• Assignment:
Your response should be every line from the entries that includes the string "push".

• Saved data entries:
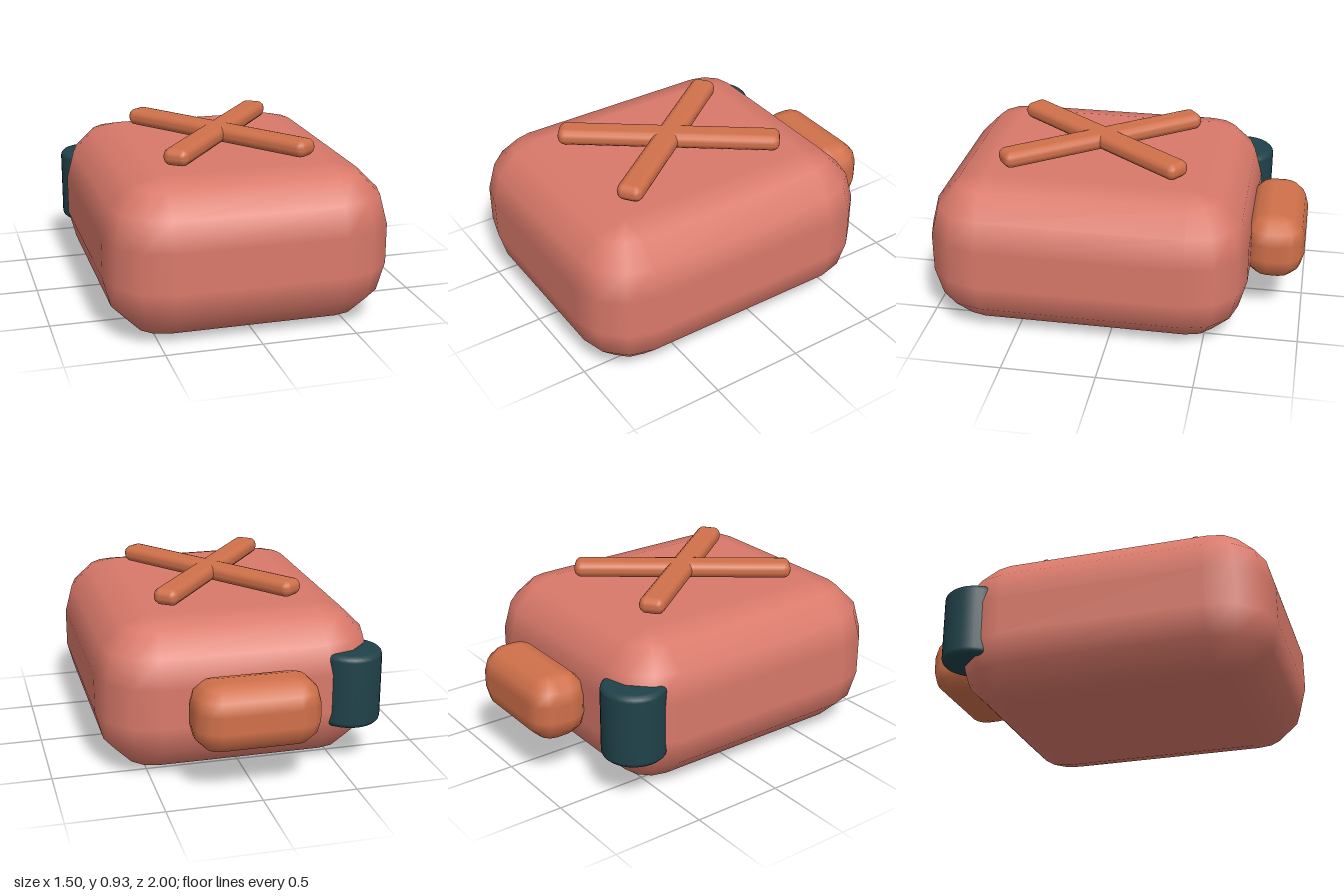
import * as THREE from 'three';

const mat = (name, color) => Object.assign(new THREE.MeshStandardMaterial({ color }), { name });

// Box with three-step rounded edges: a coarse sphere pulled apart into eight corners
function roundBox(w, h, d, r, steps = 3) {
  const pos = [], nor = [], idx = [];
  const rows = 2 * (steps + 1), cols = 4 * (steps + 1);
  const [a, b, c] = [w / 2 - r, h / 2 - r, d / 2 - r];
  for (let i = 0; i < rows; i++) {
    const top = i > steps;
    const lat = ((top ? i - 1 : i) / steps - 1) * Math.PI / 2;
    for (let j = 0; j < cols; j++) {
      const quad = Math.floor(j / (steps + 1));
      const lon = (j - quad) / steps * Math.PI / 2;
      const n = [Math.cos(lat) * Math.cos(lon), Math.sin(lat), Math.cos(lat) * Math.sin(lon)];
      const sx = quad === 0 || quad === 3 ? 1 : -1;
      const sz = quad < 2 ? 1 : -1;
      pos.push(sx * a + n[0] * r, (top ? b : -b) + n[1] * r, sz * c + n[2] * r);
      nor.push(...n);
    }
  }
  for (let i = 0; i < rows - 1; i++) {
    for (let j = 0; j < cols; j++) {
      const k = (j + 1) % cols;
      const p = i * cols + j, q = i * cols + k;
      idx.push(p, p + cols, q, q, p + cols, q + cols);
    }
  }
  // flat bottom and top
  const s = steps + 1, t = (rows - 1) * cols;
  idx.push(0, s, 2 * s, 0, 2 * s, 3 * s);
  idx.push(t, t + 2 * s, t + s, t, t + 3 * s, t + 2 * s);
  const g = new THREE.BufferGeometry();
  g.setAttribute('position', new THREE.Float32BufferAttribute(pos, 3));
  g.setAttribute('normal', new THREE.Float32BufferAttribute(nor, 3));
  g.setIndex(idx);
  return g;
}

export function createModel() {
  const group = new THREE.Group();
  const coral = mat('coral', 0xd9796a);
  const orange = mat('orange', 0xd0704a);
  const dark = mat('darkTeal', 0x20424a);

  const add = (name, geometry, material, x, y, z) => {
    const mesh = new THREE.Mesh(geometry, material);
    mesh.name = name;
    mesh.position.set(x, y, z);
    group.add(mesh);
    return mesh;
  };

  // canister lying on its back
  add('body', roundBox(1.5, 0.83, 1.715, 0.31), coral, 0, 0.415, 0.1425);

  // grip at the back end
  add('grip', roundBox(0.67, 0.36, 0.33, 0.135), orange, 0, 0.42, -0.835);

  // crossed ribs floating just above the upper face
  for (const side of [-1, 1]) {
    add('crossBar', roundBox(0.14, 0.09, 1.2, 0.04), orange, 0, 0.885, 0.142)
      .rotation.y = side * 0.643;
  }

  // round filler cap set into the back corner, with a softened rim
  const r = 0.17, h = 0.2, e = 0.03;
  const profile = [new THREE.Vector2(0, -h)];
  for (const top of [false, true]) {
    for (let i = 0; i <= 3; i++) {
      const t = (top ? i : i - 3) / 3 * Math.PI / 2;
      profile.push(new THREE.Vector2(
        r - e + e * Math.cos(t),
        (top ? h - e : e - h) + e * Math.sin(t)));
    }
  }
  profile.push(new THREE.Vector2(0, h));
  add('fillerCap', new THREE.LatheGeometry(profile, 32), dark, -0.583, 0.425, -0.6);

  return group;
}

• Solution for this task:
      pos.push(sx * a + n[0] * r, (top ? b : -b) + n[1] * r, sz * c + n[2] * r);
      nor.push(...n);
      idx.push(p, p + cols, q, q, p + cols, q + cols);
  idx.push(0, s, 2 * s, 0, 2 * s, 3 * s);
  idx.push(t, t + 2 * s, t + s, t, t + 3 * s, t + 2 * s);
      profile.push(new THREE.Vector2(
  profile.push(new THREE.Vector2(0, h));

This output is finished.